When they need help or advice, most organic farmers simply ask their neighbors. The OFRF survey found that "other farmers" was the highest-rated information resource. "I've got a neighbor about 20 miles away who's been an organic farmer longer than I have, and he acts as a kind of mentor to me," Schill said.

Robert Quinn co-owns a 700-acre farm near his own farm, where he can experiment with organic techniques. "Every year we experiment somewhere on our farm. It's always in change," he said.

The primrose path: What lies ahead?

Given the size of the industry, some say organic farming is getting proportional attention. North Dakota's 88,000 organic acres, for example, represent three-tenths of 1 percent of the state's 27 million acres of cropland.

Better organization and support for organic farmers also appear to be on the way. For example, the USDA published its final regulation of organic production in December 2000, which mandates that all products labeled or sold as organic must adhere to national standards by Oct. 21 of this year.
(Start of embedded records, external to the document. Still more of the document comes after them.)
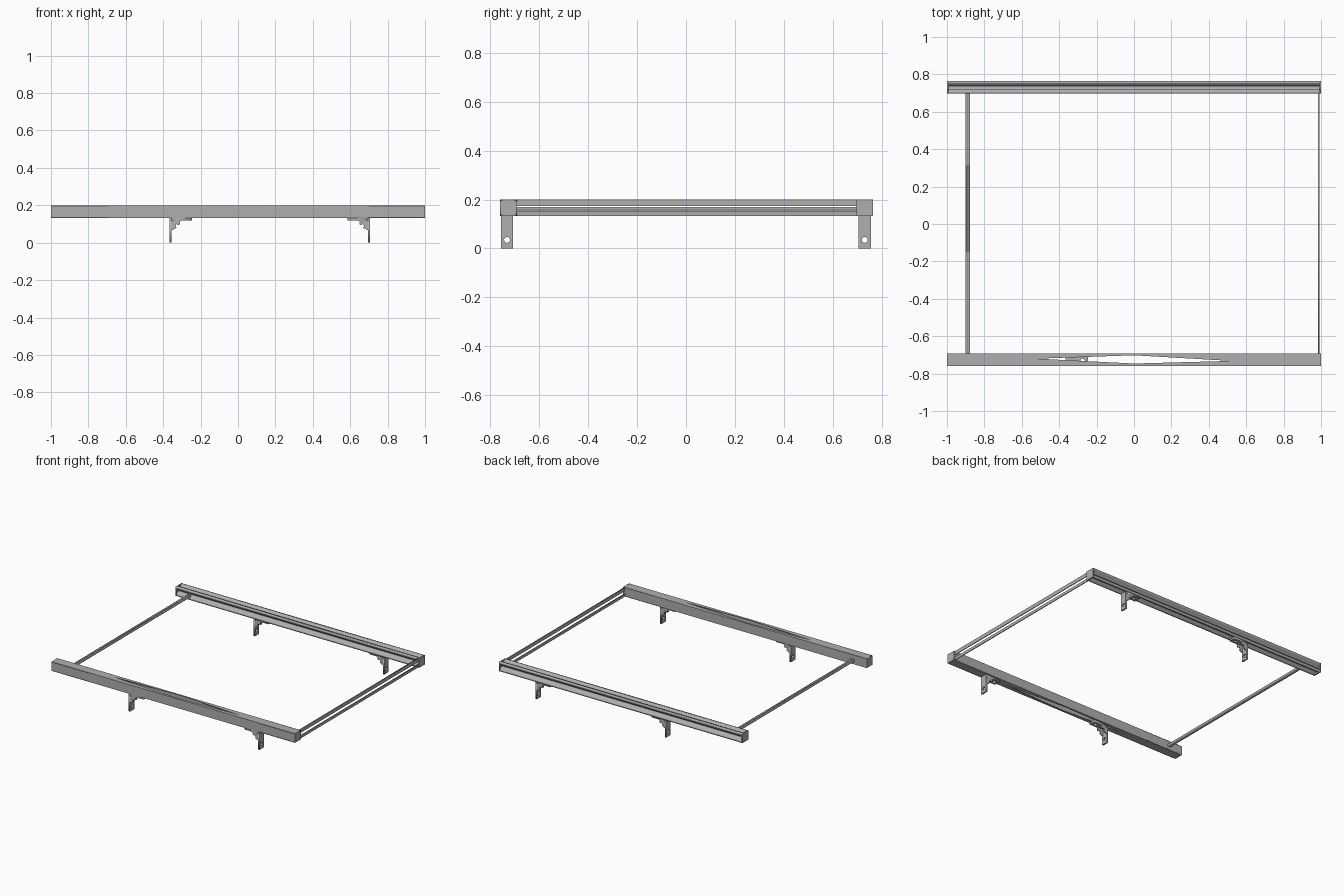
import bpy, math
from mathutils import Matrix, Vector

cube = bpy.data.objects.get("Cube")
if cube:
    bpy.data.objects.remove(cube)

metal = bpy.data.materials.new("brushed_grey_metal")
metal.use_nodes = True
grey = (0.43, 0.43, 0.43, 1)
metal.diffuse_color = grey
metal.node_tree.nodes["Principled BSDF"].inputs["Base Color"].default_value = grey

# Planes for flat outlines: columns are outline u, outline v, thickness direction
PLANES = {"xy": ((1, 0, 0), (0, 1, 0), (0, 0, 1)),
          "xz": ((1, 0, 0), (0, 0, 1), (0, -1, 0)),
          "yz": ((0, 1, 0), (0, 0, 1), (1, 0, 0))}


def plate(name, plane, outlines, centre, thickness):
    """Extrude filled outlines; inner outlines become holes."""
    curve = bpy.data.curves.new(name, "CURVE")
    curve.dimensions = "2D"
    curve.fill_mode = "BOTH"
    curve.extrude = thickness / 2
    for points in outlines:
        spline = curve.splines.new("POLY")
        spline.points.add(len(points) - 1)
        for p, (u, v) in zip(spline.points, points):
            p.co = (u, v, 0, 1)
        spline.use_cyclic_u = True
    temp = bpy.data.objects.new(name, curve)
    bpy.context.collection.objects.link(temp)
    bpy.context.view_layer.update()
    graph = bpy.context.evaluated_depsgraph_get()
    mesh = bpy.data.meshes.new_from_object(temp.evaluated_get(graph))
    bpy.data.objects.remove(temp)
    axes = Matrix([Vector(a) for a in PLANES[plane]]).transposed().to_4x4()
    mesh.transform(Matrix.Translation(centre) @ axes)
    mesh.materials.clear()
    mesh.materials.append(metal)
    obj = bpy.data.objects.new(name, mesh)
    bpy.context.collection.objects.link(obj)
    return obj


def rect(u0, u1, v0, v1):
    return [(u0, v0), (u1, v0), (u1, v1), (u0, v1)]


def circle(u, v, r, n=16):
    return [(u + r * math.cos(math.tau * i / n), v + r * math.sin(math.tau * i / n))
            for i in range(n)]


BOTTOM, TOP, HALF = 0.132, 0.2, 0.034
MID = (BOTTOM + TOP) / 2
RAIL_Y = 0.727

# Back rail: square extrusion with a slot in every side
side = [(-HALF, HALF), (-0.018, HALF), (-0.018, 0.027), (-0.008, 0.027),
        (-0.008, 0.018), (0.008, 0.018), (0.008, 0.027), (0.018, 0.027), (0.018, HALF)]
profile = []
for k in range(4):
    c, s = math.cos(-k * math.pi / 2), math.sin(-k * math.pi / 2)
    profile += [(u * c - v * s, u * s + v * c) for u, v in side]
plate("back_rail", "yz", [profile], (0, RAIL_Y + 0.004, MID), 1.99)

# Front rail: hollow tube with long diamond openings above and below
FRONT_Y = -RAIL_Y + 0.001
diamond = [(-0.52, 0.006), (0, 0.024), (0.52, -0.006), (0, -0.02)]
WALL = 0.003
for name, z in (("front_rail_top", TOP - WALL / 2), ("front_rail_bottom", BOTTOM + WALL / 2)):
    plate(name, "xy", [rect(-1, 1, -HALF, HALF), diamond], (0, FRONT_Y, z), WALL)
for name, y in (("front_rail_outer_wall", -HALF + WALL / 2),
                ("front_rail_inner_wall", HALF - WALL / 2)):
    plate(name, "xz", [rect(-1, 1, BOTTOM, TOP)], (0, FRONT_Y + y, 0), WALL)

# End caps
for label, y in (("front", FRONT_Y), ("back", RAIL_Y + 0.004)):
    for end, x in (("right", -0.996), ("left", 0.996)):
        plate(label + "_" + end + "_end_cap", "yz", [rect(-HALF, HALF, BOTTOM, TOP)],
              (x, y, 0), 0.008)

# Left side: two thin strips with a gap between
for name, z0, z1 in (("left_lower_strip", BOTTOM, 0.153), ("left_upper_strip", 0.173, TOP)):
    plate(name, "yz", [rect(-0.695, 0.7, z0, z1)], (0.988, 0, 0), 0.006)

# Right side: slim cross bar with a shallow groove
bar = [(-0.012, 0), (0.012, 0), (0.012, 0.014), (0.004, 0.014),
       (0.004, 0.009), (-0.004, 0.009), (-0.004, 0.014), (-0.012, 0.014)]
plate("right_cross_bar", "xz", [bar], (-0.888, 0, 0.156), 1.395)

# Mounting brackets: drilled leg, flange and two notched gussets
for row, y in (("front", -0.732), ("back", 0.731)):
    for label, x, d in (("right", -0.367, 1), ("left", 0.707, -1)):
        name = row + "_" + label + "_bracket"
        plate(name + "_leg", "yz", [rect(-0.025, 0.025, 0, BOTTOM), circle(0, 0.035, 0.012)],
              (x + d * 0.006, y, 0), 0.012)
        plate(name + "_flange", "xy",
              [rect(-0.06, 0.06, -0.025, 0.025), circle(d * 0.03, 0, 0.012)],
              (x + d * 0.062, y, 0.125), 0.014)
        gusset = [(0.01, 0.12), (0.07, 0.12), (0.055, 0.112), (0.058, 0.1), (0.048, 0.093),
                  (0.04, 0.1), (0.032, 0.09), (0.038, 0.08), (0.028, 0.074), (0.01, 0.065)]
        for edge, dy in (("front", -0.021), ("back", 0.021)):
            plate(name + "_" + edge + "_gusset", "xz", [[(d * u, v) for u, v in gusset]],
                  (x, y + dy, 0), 0.007)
The USDA is also making small, but important, strides in researching organic farming techniques and trends, including pilot programs to analyze foreign markets and weed management. Greene is currently at work on an updated report on the organic industry that will contain information from 2000 and 2001, due out sometime this year. Individual states are also joining the effort. Minnesota has an organic cost-share program to defray certification costs for farmers by up to two-thirds, or about $200.

In this year's farm bill, organic farming received about $20 million for several programs along with exemptions from federal marketing orders—a pittance compared to what most other conventional crop farmers got, "but more than we've ever had before," according to a OFRF board member.

Organic farming still has a long way to go in terms of research and promotion before it can command the attention given the conventional farming industry. Even the organic methods already in place are open to scrutiny. As Schill mused, "Yeah, we're organic farmers, but are we really sustainable?" Keep checking the grocery aisle.

Top 10 U.S. Leaders in Certified Organic Crop Acreage (1997)
State Acres Largest Crop
(by acreage)
1. Idaho
Wild Herbs
2. California
3. North Dakota
Wheat, oats
4. Montana
Wheat, barley
5. Minnesota
Soybeans, corn
6. Wisconsin
Hay/silage, corn
7. Colorado
8. Iowa
9. Florida
Wild Herbs
10. Nebraska
Source: Economic Research Service, U.S. Department of Agriculture